Often, the artist must undergo self-destruction in order to remerge complete, restructured, and rehabilitated in his craft. Same can be said for a nation, thrust through history and brought to its knees. The history of the Jews as destroyed, shattered, burned and bulldozed, only for us to piece it together once again. The flame of the artist doesn’t blow out, and the history of a people can never be erased. The phoenix didn’t ask to be fed, and was blessed with a thousand years of life, as the Midrash attests. 

On occasion, the words of the Talmudic Sages ring objectively true, “Whoever has not seen Herod’s building has never seen a beautiful building in his life.” (Bava Batra 4a:6), and in holding a few glimmering stones and sherds, my mind recreates that Jerusalem from two millennia ago.

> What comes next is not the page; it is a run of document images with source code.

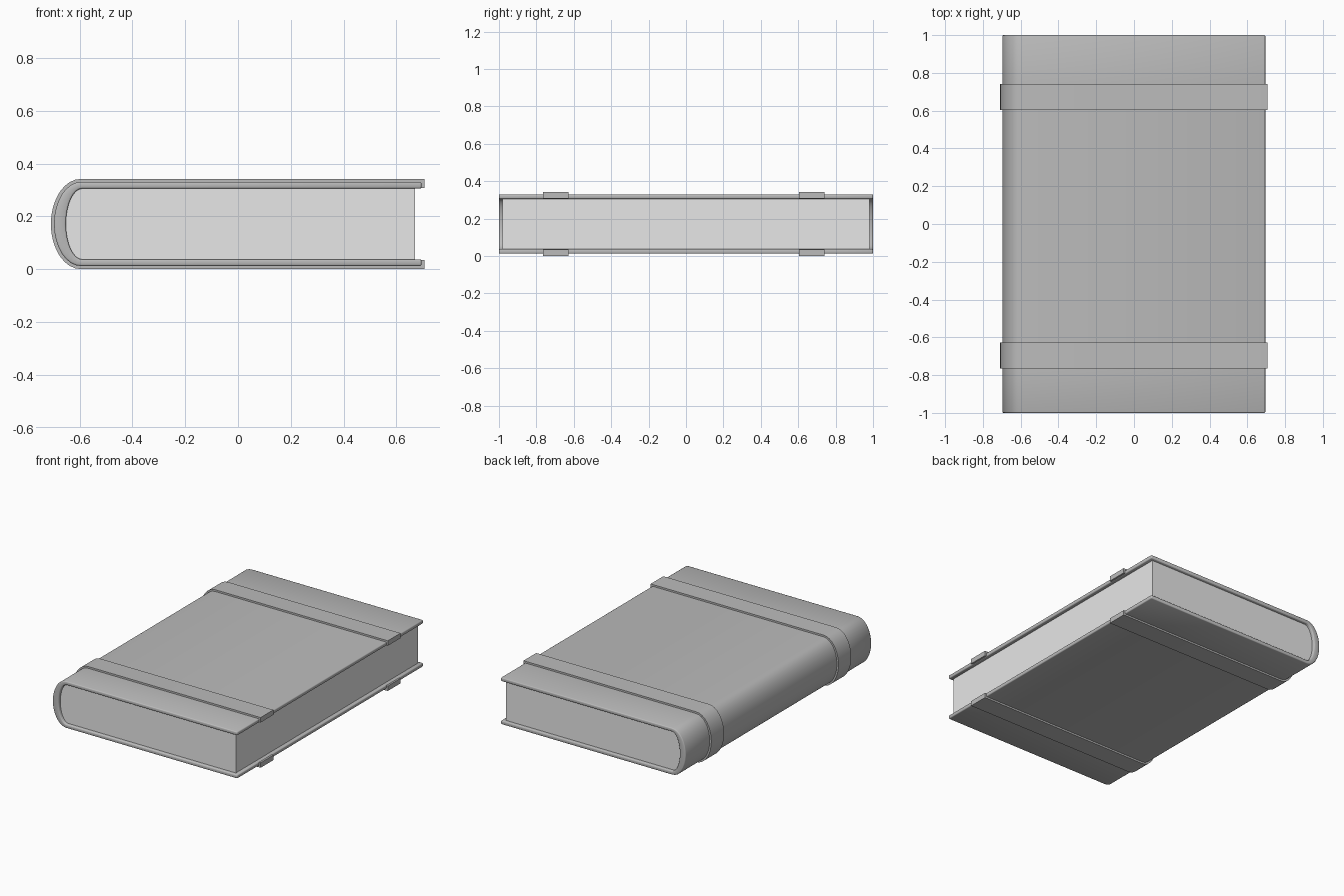
import bpy
import bmesh
import math

old = bpy.data.objects.get("Cube")
if old:
    bpy.data.objects.remove(old, do_unlink=True)

MID = 0.171          # height of the middle of the book
ARC_STEPS = 16


def material(name, value):
    mat = bpy.data.materials.new(name)
    mat.use_nodes = True
    colour = (value, value, value, 1)
    mat.diffuse_color = colour
    bsdf = mat.node_tree.nodes["Principled BSDF"]
    bsdf.inputs["Base Color"].default_value = colour
    bsdf.inputs["Roughness"].default_value = 0.8
    return mat


def book_path(spine_x, curve_x, half_height, fore_x):
    """Open path: along the bottom, round the spine, back along the top."""
    path = [(fore_x, MID - half_height)]
    for i in range(ARC_STEPS + 1):
        a = -math.pi / 2 + math.pi * i / ARC_STEPS
        path.append((curve_x - (curve_x - spine_x) * math.cos(a),
                     MID + half_height * math.sin(a)))
    path.append((fore_x, MID + half_height))
    return path


def finish(name, bm, mat):
    bmesh.ops.recalc_face_normals(bm, faces=bm.faces)
    mesh = bpy.data.meshes.new(name)
    bm.to_mesh(mesh)
    bm.free()
    mesh.materials.append(mat)
    obj = bpy.data.objects.new(name, mesh)
    bpy.context.collection.objects.link(obj)
    bpy.context.view_layer.objects.active = obj
    return obj


def shell(name, outer, inner, stations, mat):
    """Wrapped board: a thick open profile run through several y stations."""
    bm = bmesh.new()
    loop = outer + inner[::-1]
    rings = [[bm.verts.new((x, y, z)) for x, z in loop] for y in stations]
    n = len(loop)
    for a, b in zip(rings, rings[1:]):
        for i in range(n):
            j = (i + 1) % n
            bm.faces.new((a[i], a[j], b[j], b[i]))
    for ring in (rings[0], rings[-1]):
        for i in range(len(outer) - 1):
            bm.faces.new((ring[i], ring[i + 1], ring[n - 2 - i], ring[n - 1 - i]))
    return finish(name, bm, mat)


def smooth_by_angle(obj, degrees):
    bpy.ops.object.select_all(action="DESELECT")
    obj.select_set(True)
    bpy.context.view_layer.objects.active = obj
    bpy.ops.object.shade_smooth_by_angle(angle=math.radians(degrees))


cover_grey = material("cover grey", 0.5)
page_grey = material("page light grey", 0.8)
bands = {"front_band": (-0.765, -0.628), "back_band": (0.603, 0.74)}

# Cover: two boards joined by the rounded spine
cover = shell("cover",
              book_path(-0.697, -0.595, 0.159, 0.695),
              book_path(-0.652, -0.59, 0.134, 0.695),
              [-1] + [y for pair in bands.values() for y in pair] + [1],
              cover_grey)
bevel = cover.modifiers.new("soft edges", "BEVEL")
bevel.width = 0.006
bevel.segments = 2
bevel.limit_method = "ANGLE"
bevel.angle_limit = math.radians(60)
for poly in cover.data.polygons:
    poly.use_smooth = True

# Raised bands wrapped round the cover
for name, stations in bands.items():
    band = shell(name,
                 book_path(-0.709, -0.595, 0.171, 0.706),
                 book_path(-0.67, -0.59, 0.137, 0.706),
                 stations, cover_grey)
    smooth_by_angle(band, 40)

# Page block, set back from the cover edges
bm = bmesh.new()
outline = book_path(-0.655, -0.59, 0.136, 0.67)
base = bm.faces.new([bm.verts.new((x, -0.98, z)) for x, z in outline])
end = bmesh.ops.extrude_face_region(bm, geom=[base], use_keep_orig=True)
bmesh.ops.translate(bm, vec=(0, 1.96, 0),
                    verts=[v for v in end["geom"] if isinstance(v, bmesh.types.BMVert)])
pages = finish("pages", bm, page_grey)
smooth_by_angle(pages, 40)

My imagination and my ancestors meet in reality, and the only inspiration I need to begin is held in this unseeming hill on the Mitzpe HaMasuot. I hold these broken pieces of the Temple’s inner vessels in my hands, and I’m forced by a deep and sad instinct to recall the words of Ariel Sabar in the concluding chapter of his book My Father’s Promised Land, “Each time a language dies, another flame goes out, another sound goes silent. When the whispers of Aramaic and Dama, and Plains Miwok are last drowned out by the shouts, what do we do? We should pause to mourn. But then we must tell our stories in a new tongue, so at least the stories may survive.” We too stop for a brief moment and mourn the loss of our ancient structures, the radiant white and regal robes torn, the loss of hymns in our ancient dialects. We then continue to push forward in our new statehood and reality, our new Israel, slowly piecing together every mosaic tile, pot sherd, and bone fragment to unveil the full story of people’s trajectory.

In truth, our story hasn’t ended. Our story has persevered, and our defeat has become our victory, our adversary’s spite has become our treasured discovery. Our story continues as the Jewish people. Our story continues as Jerusalem, inhabited by many from all faiths and nations. Our journey continues as Eretz Yisrael, somber and sweet. Through destruction, we learn more about ourselves. In sifting through the rubble of our collective history, I discover more about myself and my people in a way that’s tangible and transcendent. In a way that’s rooted. In a way that makes me want to paint again, this time with the strength of my predecessors. The Sifting Project makes one feel like they’re a part of something bigger than themselves, a piece of the puzzle. It is as the great archaeologist Flinders Petrie stated in his Methods & Aims in Archaeology, “The man who knows and dwells in history adds a new dimension to his existence…He lives in all time; the ages are his, all live alike to him.”

For this, I am indebted to the Temple Mount Sifting Project, and call upon you, who is hungry for knowledge and truth. Journey from your place of dwelling and sift with the many thousands of volunteers from across the globe. Perhaps you too, will pick up the brush, or the lens, or the pen, soon after, and above all – You must remember that history can not be destroyed so long as the embers of memory still burn.

You can follow this link to read more about the history of the Temple Mount Sifting Project, their unique and important finds, and learn how to participate yourself: